**Collected data:**

<<<<

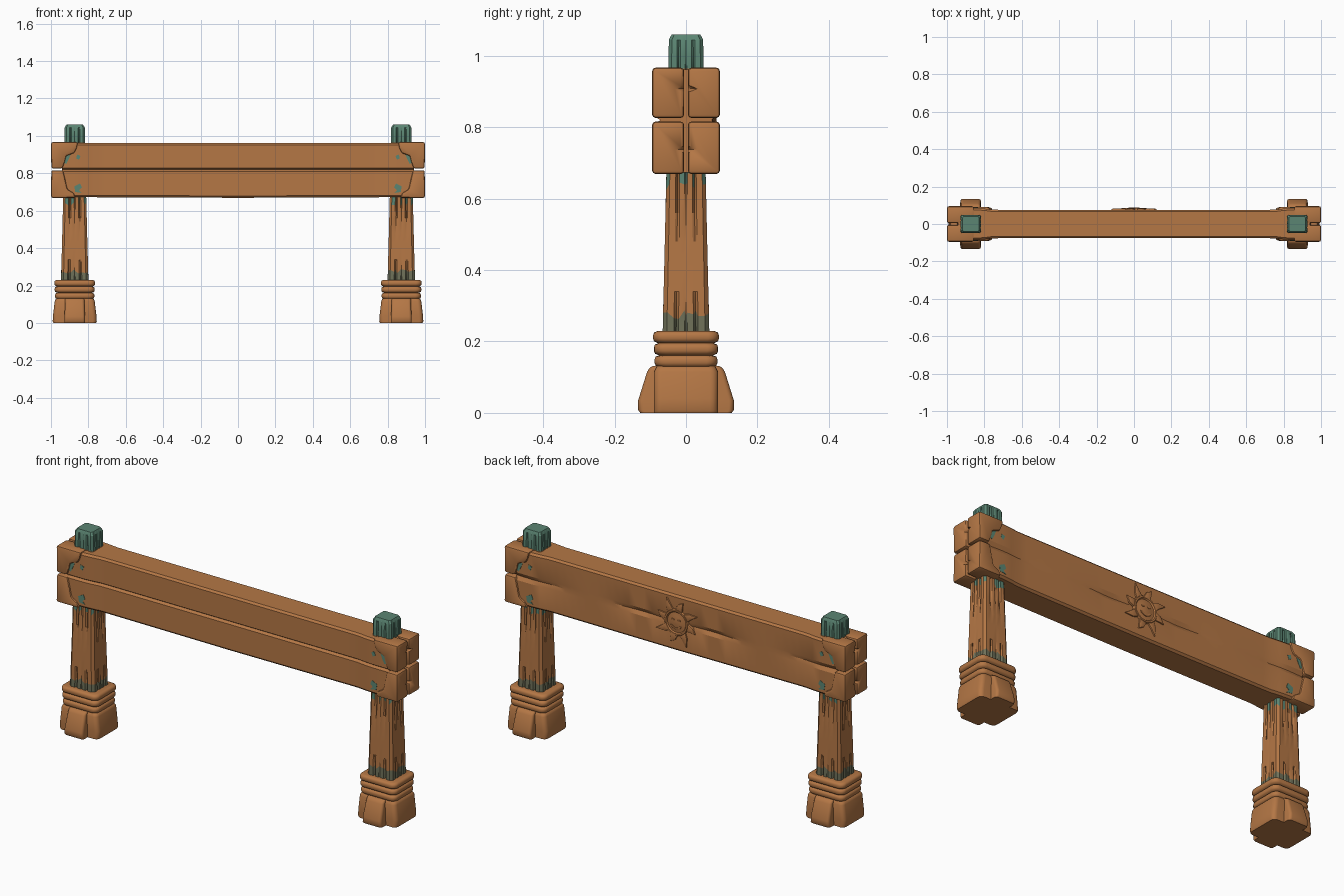
import bpy, bmesh, math, random
from mathutils import Vector

if "Cube" in bpy.data.objects:
    bpy.data.objects.remove(bpy.data.objects["Cube"])

random.seed(4)


def material(name, rgb):
    m = bpy.data.materials.new(name)
    m.diffuse_color = (*rgb, 1)
    m.use_nodes = True
    m.node_tree.nodes["Principled BSDF"].inputs["Base Color"].default_value = m.diffuse_color
    return m


MATS = [material("brown_wood", (0.46, 0.185, 0.06)),
        material("teal_paint", (0.105, 0.235, 0.17)),
        material("worn_paint", (0.16, 0.165, 0.10))]


def finish(name, bm, rule=None, angle=35):
    bmesh.ops.recalc_face_normals(bm, faces=bm.faces)
    for f in bm.faces:
        f.material_index = rule(f.calc_center_median()) if rule else 0
    me = bpy.data.meshes.new(name)
    bm.to_mesh(me)
    bm.free()
    for m in MATS:
        me.materials.append(m)
    ob = bpy.data.objects.new(name, me)
    bpy.context.collection.objects.link(ob)
    bpy.ops.object.select_all(action='DESELECT')
    ob.select_set(True)
    bpy.context.view_layer.objects.active = ob
    bpy.ops.object.shade_smooth_by_angle(angle=math.radians(angle))
    return ob


def loft(name, rings, rule=None, angle=35):
    """Skin a list of equal-length point rings and close both ends."""
    bm = bmesh.new()
    vs = [[bm.verts.new(p) for p in r] for r in rings]
    n = len(vs[0])
    for a, b in zip(vs, vs[1:]):
        for i in range(n):
            j = (i + 1) % n
            bm.faces.new((a[i], a[j], b[j], b[i]))
    bm.faces.new(vs[0])
    bm.faces.new(vs[-1])
    return finish(name, bm, rule, angle)


def prism(name, pts, y0, y1, bevel=0.0, mat=0):
    """Extrude an x-z outline along y, with rounded edges."""
    bm = bmesh.new()
    a = [bm.verts.new((x, y0, z)) for x, z in pts]
    b = [bm.verts.new((x, y1, z)) for x, z in pts]
    n = len(pts)
    for i in range(n):
        j = (i + 1) % n
        bm.faces.new((a[i], a[j], b[j], b[i]))
    bm.faces.new(a)
    bm.faces.new(b)
    bmesh.ops.recalc_face_normals(bm, faces=bm.faces)
    if bevel:
        bmesh.ops.bevel(bm, geom=bm.edges[:], offset=bevel, segments=2,
                        profile=0.5, affect='EDGES', clamp_overlap=True)
    return finish(name, bm, lambda c: mat)


def rounded_rect(cx, cy, hx, hy, r, z):
    pts = []
    for k, (sx, sy) in enumerate(((1, 1), (-1, 1), (-1, -1), (1, -1))):
        for i in range(5):
            t = math.pi / 2 * (k + i / 4)
            pts.append((cx + sx * (hx - r) + r * math.cos(t),
                        cy + sy * (hy - r) + r * math.sin(t), z))
    return pts


def lerp(table, z):
    for (a, u), (b, v) in zip(table, table[1:]):
        if z <= b:
            return u + (v - u) * max(0, (z - a) / (b - a))
    return table[-1][1]


# Plank beam: seam along the whole front, fading seam on the back
def beam_section(x):
    ax = abs(x)
    flare = min(1, max(0, (ax - 0.74) / 0.1))
    w = 0.076 + 0.010 * flare * flare * (3 - 2 * flare)
    gb = 0.013 * max(0, 1 - abs(ax - 0.2) / 0.25) + 0.014 * max(0, (ax - 0.55) / 0.4)
    zb, zt, g = 0.669 + 0.004 * ax, 0.962, 0.014
    sec = [(-w + .01, zb), (w - .01, zb), (w, zb + .01), (w, .80), (w - gb, .82), (w, .84),
           (w, zt - .01), (w - .01, zt), (-w + .01, zt), (-w, zt - .01),
           (-w, .829), (-w + g, .82), (-w, .811), (-w, zb + .01)]
    return [(x, y, z) for y, z in sec]


loft("beam", [beam_section(-0.94 + 1.88 * i / 40) for i in range(41)], angle=25)

# Cracked posts: groove columns on each side, depth changing with height
CX = 0.873
SIDE = [-.82, -.52, -.42, -.32, -.07, 0, .07, .32, .42, .52, .82]
LOW = [(0.2, .016), (0.25, .014), (0.34, 0), (0.48, 0), (0.67, .017),
       (0.93, .012), (1.02, .004), (1.06, 0)]
WIDTH = [(0.2, .066), (0.45, .060), (0.67, .055), (0.93, .050), (1.045, .048), (1.06, .040)]
LEVELS = [.2, .24, .275, .34, .42, .48, .56, .635, .67, .72, .93, .965, 1.0, 1.045, 1.06]


def post_ring(cx, z, jitter):
    h, depth, pts = lerp(WIDTH, z), lerp(LOW, z), []
    for k in range(4):
        c, s = round(math.cos(k * math.pi / 2)), round(math.sin(k * math.pi / 2))
        for i, t in enumerate(SIDE):
            d = depth * {2: 1, 8: 0.9, 5: 0.35}.get(i, 0)
            u, v = h - d, t * h
            x, y = u * c - v * s, u * s + v * c
            pts.append((cx + x * 1.12, y, z + jitter[k * 11 + i]))
    return pts


def post_rule(c):
    if c.z > 0.955:
        return 1
    if c.z < 0.285:
        return 2
    if 0.63 < c.z < 0.70 and math.sin(c.x * 190 + c.y * 120) > 0.25:
        return 1
    return 0


for sx, side in ((-1, "left"), (1, "right")):
    cx = sx * CX
    rings = []
    for z in LEVELS:
        amp = 0.012 if z in (.275, .635) else 0
        rings.append(post_ring(cx, z, [random.uniform(-amp, amp) for _ in range(44)]))
    loft(side + "_post", rings, post_rule, 30)

    # Collar of three stacked rope-like bands
    rings = []
    for b in range(3):
        for f, inset in ((0, .012), (.12, .003), (.35, 0), (.65, 0), (.88, .003), (1, .012)):
            z = 0.128 + 0.034 * (b + f * 0.98)
            r = inset - 0.002 * b
            rings.append(rounded_rect(cx, 0, .105 - r, .088 - r, .03, z))
    loft(side + "_collar", rings, angle=50)

    # Foot: wide block with a flared toe at front and back
    prof = [(0, .114), (.008, .118), (.04, .116), (.115, .107), (.126, .103), (.132, .094)]
    loft(side + "_foot", [rounded_rect(cx, 0, h, .09 - max(0, z - .115) * .5, .022, z)
                          for z, h in prof], angle=45)
    prof = [(0, .128), (.008, .134), (.035, .134), (.115, .109), (.126, .102), (.132, .092)]
    loft(side + "_foot_toes", [rounded_rect(cx, 0, .056 - z * .04, h, .014, z)
                               for z, h in prof], angle=45)

    # Diamond notches cut where the end blocks meet
    bm = bmesh.new()
    for z in (0.908, 0.738):
        o = Vector((sx * 1.0, 0, z))
        p = [bm.verts.new(o + Vector(v)) for v in
             ((.03, 0, 0), (-.03, 0, 0), (0, .032, 0), (0, -.032, 0), (0, 0, .014), (0, 0, -.014))]
        for a in (0, 1):
            for b in (2, 3):
                for c in (4, 5):
                    bm.faces.new((p[a], p[b], p[c]))
    cutter = finish(side + "_notch_cutter", bm)
    cutter.hide_render = True
    cutter.hide_viewport = True

    # Four end blocks with ragged inner edges
    upper = [(.855, .967), (1.0, .967), (.998, .826), (.938, .826), (.925, .865),
             (.918, .893), (.875, .908), (.862, .935)]
    lower = [(.935, .816), (.998, .816), (1.0, .669), (.868, .669), (.878, .695),
             (.912, .715), (.922, .76)]
    for tag, outline in (("upper", upper), ("lower", lower)):
        for sy, face in ((-1, "front"), (1, "back")):
            ob = prism(f"{side}_{tag}_{face}_end_block", [(sx * x, z) for x, z in outline],
                       sy * .005, sy * .095, .010)
            mod = ob.modifiers.new("notch", 'BOOLEAN')
            mod.operation, mod.object, mod.solver = 'DIFFERENCE', cutter, 'EXACT'

    # Flaked paint patches beside the end blocks
    patches = [[(.93, .89), (.895, .9), (.905, .875), (.918, .85), (.93, .855)],
               [(.875, .73), (.845, .745), (.835, .725), (.85, .71), (.835, .695), (.87, .70)],
               [(.86, .90), (.842, .893), (.85, .872), (.865, .88)]]
    for i, patch in enumerate(patches):
        for sy, face in ((-1, "front"), (1, "back")):
            prism(f"{side}_{face}_paint_patch_{i}", [(sx * x, z) for x, z in patch],
                  sy * .082, sy * .0875, mat=1)

# Carved sun on the back of the beam
SZ = 0.822


def polar(r, t):
    return (r * math.cos(t), SZ + r * math.sin(t))


disc = [(.070, .068), (.070, .080), (.066, .085), (.058, .085), (.053, .079),
        (.050, .079), (.035, .083), (.004, .085)]
loft("sun_disc", [[(polar(r, math.tau * i / 32)[0], y, polar(r, math.tau * i / 32)[1])
                   for i in range(32)] for r, y in disc], angle=40)
for i in range(8):
    t = math.tau * i / 8 + 0.2
    tip = 0.135 if i % 2 else 0.118
    prism(f"sun_ray_{i}", [polar(.066, t - .33), polar(.095, t - .12), polar(tip, t + .14),
                           polar(.092, t + .2), polar(.066, t + .33)], .068, .083, .004)
smile = [polar(.036, math.pi * (1.15 + .7 * i / 8)) for i in range(9)]
smile += [polar(.026, math.pi * (1.8 - .6 * i / 8)) for i in range(9)]
prism("sun_smile", smile, .078, .087, .001)
for s in (-1, 1):
    eye = [(s * .018 + .009 * math.cos(math.tau * i / 10),
            SZ + .014 + .005 * math.sin(math.tau * i / 10)) for i in range(10)]
    prism("sun_eye_" + ("left" if s < 0 else "right"), eye, .078, .087, .001)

>>>>

**Try it:** The line with "bm.faces.new(vs[-1])" ends the range, and the first line of the data begins it; repeat exactly those lines and nothing more, omitting pictures.

**Solution below:**
import bpy, bmesh, math, random
from mathutils import Vector

if "Cube" in bpy.data.objects:
    bpy.data.objects.remove(bpy.data.objects["Cube"])

random.seed(4)


def material(name, rgb):
    m = bpy.data.materials.new(name)
    m.diffuse_color = (*rgb, 1)
    m.use_nodes = True
    m.node_tree.nodes["Principled BSDF"].inputs["Base Color"].default_value = m.diffuse_color
    return m


MATS = [material("brown_wood", (0.46, 0.185, 0.06)),
        material("teal_paint", (0.105, 0.235, 0.17)),
        material("worn_paint", (0.16, 0.165, 0.10))]


def finish(name, bm, rule=None, angle=35):
    bmesh.ops.recalc_face_normals(bm, faces=bm.faces)
    for f in bm.faces:
        f.material_index = rule(f.calc_center_median()) if rule else 0
    me = bpy.data.meshes.new(name)
    bm.to_mesh(me)
    bm.free()
    for m in MATS:
        me.materials.append(m)
    ob = bpy.data.objects.new(name, me)
    bpy.context.collection.objects.link(ob)
    bpy.ops.object.select_all(action='DESELECT')
    ob.select_set(True)
    bpy.context.view_layer.objects.active = ob
    bpy.ops.object.shade_smooth_by_angle(angle=math.radians(angle))
    return ob


def loft(name, rings, rule=None, angle=35):
    """Skin a list of equal-length point rings and close both ends."""
    bm = bmesh.new()
    vs = [[bm.verts.new(p) for p in r] for r in rings]
    n = len(vs[0])
    for a, b in zip(vs, vs[1:]):
        for i in range(n):
            j = (i + 1) % n
            bm.faces.new((a[i], a[j], b[j], b[i]))
    bm.faces.new(vs[0])
    bm.faces.new(vs[-1])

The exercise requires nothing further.